When I get my film back from the lab, I often give it a cursory glance, then put it away for storage. Several months later, I go through the film, and give it a second look. This process helps distance myself from the effort involved in taking the image. If an image was technically difficult to take, that will often times influence my perception of the photo. I would rather evaluate the photo on the visual merit alone — the way a potential customer will.
This image was taken in September of this year. I took 3 photos that night, and felt that this one was the strongest. Technically, it was a difficult shot to take. I used a 3 stop grad filter to help darken the sky. However, it was critical that I kept the foreground rocks properly exposed. This certainly put my metering skills to the test.
When I initially saw this image, I wished the reflections were stronger in the foreground pools. Now, I realize that it was not possible because of the angle of the reflection. I would have to stand back further with a long lens, but I would lose the wide angle perspective. The warm light across the rims of the foreground pools seems to make up for the reflections.

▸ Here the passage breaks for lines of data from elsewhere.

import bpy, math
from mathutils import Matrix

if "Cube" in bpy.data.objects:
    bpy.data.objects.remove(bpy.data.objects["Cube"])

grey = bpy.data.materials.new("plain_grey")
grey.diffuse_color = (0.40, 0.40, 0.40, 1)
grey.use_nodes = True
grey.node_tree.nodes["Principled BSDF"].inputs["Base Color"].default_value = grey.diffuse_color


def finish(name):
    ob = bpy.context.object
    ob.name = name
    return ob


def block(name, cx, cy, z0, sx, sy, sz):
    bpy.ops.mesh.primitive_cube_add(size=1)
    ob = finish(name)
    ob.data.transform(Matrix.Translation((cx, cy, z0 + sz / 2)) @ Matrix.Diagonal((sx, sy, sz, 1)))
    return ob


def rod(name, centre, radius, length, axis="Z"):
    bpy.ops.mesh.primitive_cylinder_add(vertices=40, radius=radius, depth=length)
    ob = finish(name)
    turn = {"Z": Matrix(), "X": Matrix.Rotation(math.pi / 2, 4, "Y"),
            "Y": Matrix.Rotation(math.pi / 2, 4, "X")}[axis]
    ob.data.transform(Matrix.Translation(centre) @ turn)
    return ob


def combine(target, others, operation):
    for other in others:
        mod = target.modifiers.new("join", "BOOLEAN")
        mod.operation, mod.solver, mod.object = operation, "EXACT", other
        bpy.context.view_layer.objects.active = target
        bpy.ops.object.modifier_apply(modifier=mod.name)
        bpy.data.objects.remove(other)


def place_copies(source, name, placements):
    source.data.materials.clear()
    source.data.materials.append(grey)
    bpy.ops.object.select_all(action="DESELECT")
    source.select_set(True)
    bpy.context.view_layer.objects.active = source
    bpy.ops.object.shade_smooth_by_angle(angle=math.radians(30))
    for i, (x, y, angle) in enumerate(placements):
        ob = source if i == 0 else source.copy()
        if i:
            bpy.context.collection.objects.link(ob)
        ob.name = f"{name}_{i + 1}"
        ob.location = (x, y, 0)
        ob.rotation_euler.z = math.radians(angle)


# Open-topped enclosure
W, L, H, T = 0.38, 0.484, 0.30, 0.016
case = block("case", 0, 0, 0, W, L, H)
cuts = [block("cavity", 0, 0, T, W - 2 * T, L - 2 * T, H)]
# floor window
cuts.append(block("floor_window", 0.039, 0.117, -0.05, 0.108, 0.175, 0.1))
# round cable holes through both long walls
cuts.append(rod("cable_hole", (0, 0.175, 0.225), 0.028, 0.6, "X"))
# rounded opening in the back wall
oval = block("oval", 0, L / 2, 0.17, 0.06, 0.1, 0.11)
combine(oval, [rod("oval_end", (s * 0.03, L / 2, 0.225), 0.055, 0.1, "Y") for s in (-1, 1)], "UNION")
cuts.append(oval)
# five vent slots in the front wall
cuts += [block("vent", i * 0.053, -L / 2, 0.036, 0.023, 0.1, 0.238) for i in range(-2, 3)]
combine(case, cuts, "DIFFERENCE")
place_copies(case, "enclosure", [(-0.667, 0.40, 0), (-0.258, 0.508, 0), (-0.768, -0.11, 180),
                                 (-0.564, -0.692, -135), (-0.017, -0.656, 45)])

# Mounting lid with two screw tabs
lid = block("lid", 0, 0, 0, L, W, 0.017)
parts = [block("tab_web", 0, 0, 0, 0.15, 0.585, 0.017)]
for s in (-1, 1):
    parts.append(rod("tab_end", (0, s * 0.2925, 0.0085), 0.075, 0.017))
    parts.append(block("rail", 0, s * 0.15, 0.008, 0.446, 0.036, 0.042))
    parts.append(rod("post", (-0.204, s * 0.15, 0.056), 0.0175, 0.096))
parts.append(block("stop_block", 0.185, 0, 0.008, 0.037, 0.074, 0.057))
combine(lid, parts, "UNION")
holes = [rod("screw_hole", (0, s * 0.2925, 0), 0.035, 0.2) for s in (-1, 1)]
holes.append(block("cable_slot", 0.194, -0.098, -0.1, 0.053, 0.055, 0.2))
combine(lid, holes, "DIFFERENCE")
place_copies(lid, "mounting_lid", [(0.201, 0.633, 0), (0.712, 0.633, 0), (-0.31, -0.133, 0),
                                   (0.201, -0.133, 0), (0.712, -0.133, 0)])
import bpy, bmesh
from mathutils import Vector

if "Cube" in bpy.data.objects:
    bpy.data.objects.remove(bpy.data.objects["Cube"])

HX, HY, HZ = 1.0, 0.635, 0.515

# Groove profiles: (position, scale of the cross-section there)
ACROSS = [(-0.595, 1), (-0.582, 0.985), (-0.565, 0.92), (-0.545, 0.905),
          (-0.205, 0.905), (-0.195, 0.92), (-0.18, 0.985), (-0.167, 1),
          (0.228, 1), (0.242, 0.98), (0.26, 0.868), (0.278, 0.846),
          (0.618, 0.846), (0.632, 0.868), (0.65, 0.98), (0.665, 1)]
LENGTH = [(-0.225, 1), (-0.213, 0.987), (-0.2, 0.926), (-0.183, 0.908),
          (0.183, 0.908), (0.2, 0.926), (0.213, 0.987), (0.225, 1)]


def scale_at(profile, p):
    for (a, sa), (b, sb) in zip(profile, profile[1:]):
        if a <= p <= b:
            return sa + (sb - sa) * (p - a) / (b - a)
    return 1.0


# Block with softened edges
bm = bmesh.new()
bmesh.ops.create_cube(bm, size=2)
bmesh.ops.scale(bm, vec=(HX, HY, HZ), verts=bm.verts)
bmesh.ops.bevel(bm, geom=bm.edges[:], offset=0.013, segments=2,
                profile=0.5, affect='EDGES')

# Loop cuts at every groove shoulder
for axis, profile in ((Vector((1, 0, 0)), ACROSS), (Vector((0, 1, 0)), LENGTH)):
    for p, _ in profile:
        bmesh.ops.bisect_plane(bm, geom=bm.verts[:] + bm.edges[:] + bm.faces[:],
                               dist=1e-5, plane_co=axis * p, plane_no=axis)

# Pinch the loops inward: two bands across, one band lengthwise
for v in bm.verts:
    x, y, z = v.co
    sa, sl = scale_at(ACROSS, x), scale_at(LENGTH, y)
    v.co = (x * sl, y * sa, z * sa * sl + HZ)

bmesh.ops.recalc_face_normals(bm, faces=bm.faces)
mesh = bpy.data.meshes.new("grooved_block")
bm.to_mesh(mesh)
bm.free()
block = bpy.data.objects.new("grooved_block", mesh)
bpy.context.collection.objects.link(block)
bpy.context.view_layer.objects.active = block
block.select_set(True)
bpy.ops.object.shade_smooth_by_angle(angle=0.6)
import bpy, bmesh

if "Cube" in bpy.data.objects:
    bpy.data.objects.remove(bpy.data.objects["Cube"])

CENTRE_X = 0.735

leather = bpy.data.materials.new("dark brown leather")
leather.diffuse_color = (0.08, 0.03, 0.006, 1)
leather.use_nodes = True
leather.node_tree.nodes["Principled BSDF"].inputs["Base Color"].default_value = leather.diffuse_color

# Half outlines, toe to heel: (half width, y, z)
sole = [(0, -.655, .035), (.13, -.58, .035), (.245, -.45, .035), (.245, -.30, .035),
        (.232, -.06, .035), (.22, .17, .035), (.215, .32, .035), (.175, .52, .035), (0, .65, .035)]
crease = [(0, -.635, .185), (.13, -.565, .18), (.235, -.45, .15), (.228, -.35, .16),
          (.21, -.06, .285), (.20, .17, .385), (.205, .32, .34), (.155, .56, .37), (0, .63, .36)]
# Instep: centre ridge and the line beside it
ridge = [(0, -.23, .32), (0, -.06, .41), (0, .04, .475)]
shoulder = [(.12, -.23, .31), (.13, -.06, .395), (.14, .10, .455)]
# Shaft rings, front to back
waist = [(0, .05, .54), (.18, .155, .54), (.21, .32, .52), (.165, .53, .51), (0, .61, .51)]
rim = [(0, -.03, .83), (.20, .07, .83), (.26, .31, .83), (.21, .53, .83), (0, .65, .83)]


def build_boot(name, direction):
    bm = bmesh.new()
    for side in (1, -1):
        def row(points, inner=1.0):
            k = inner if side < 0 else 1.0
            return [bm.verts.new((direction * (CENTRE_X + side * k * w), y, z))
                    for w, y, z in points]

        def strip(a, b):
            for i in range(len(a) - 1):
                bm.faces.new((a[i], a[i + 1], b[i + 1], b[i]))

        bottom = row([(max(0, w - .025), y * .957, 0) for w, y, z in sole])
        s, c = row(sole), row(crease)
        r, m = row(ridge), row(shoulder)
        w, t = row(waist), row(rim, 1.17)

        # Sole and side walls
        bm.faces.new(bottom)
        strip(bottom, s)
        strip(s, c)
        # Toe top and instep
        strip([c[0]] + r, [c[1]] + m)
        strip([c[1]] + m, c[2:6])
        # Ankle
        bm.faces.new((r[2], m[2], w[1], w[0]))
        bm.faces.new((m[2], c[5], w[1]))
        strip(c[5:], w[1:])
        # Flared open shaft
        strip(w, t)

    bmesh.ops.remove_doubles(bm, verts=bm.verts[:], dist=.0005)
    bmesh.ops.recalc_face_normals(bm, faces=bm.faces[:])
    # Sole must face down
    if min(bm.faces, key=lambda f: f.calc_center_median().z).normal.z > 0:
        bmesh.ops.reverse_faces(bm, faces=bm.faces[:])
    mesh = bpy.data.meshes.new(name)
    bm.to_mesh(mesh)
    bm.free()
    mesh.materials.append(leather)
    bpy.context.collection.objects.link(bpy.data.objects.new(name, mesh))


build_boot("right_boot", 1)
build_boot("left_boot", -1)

If I choose to drum scan this image, I can achieve better tonality in the shadows and highlights. In this presentation, the foreground is a bit dark, but the transparency has some very nice detail there. This image is from my Epson flatbed scanner.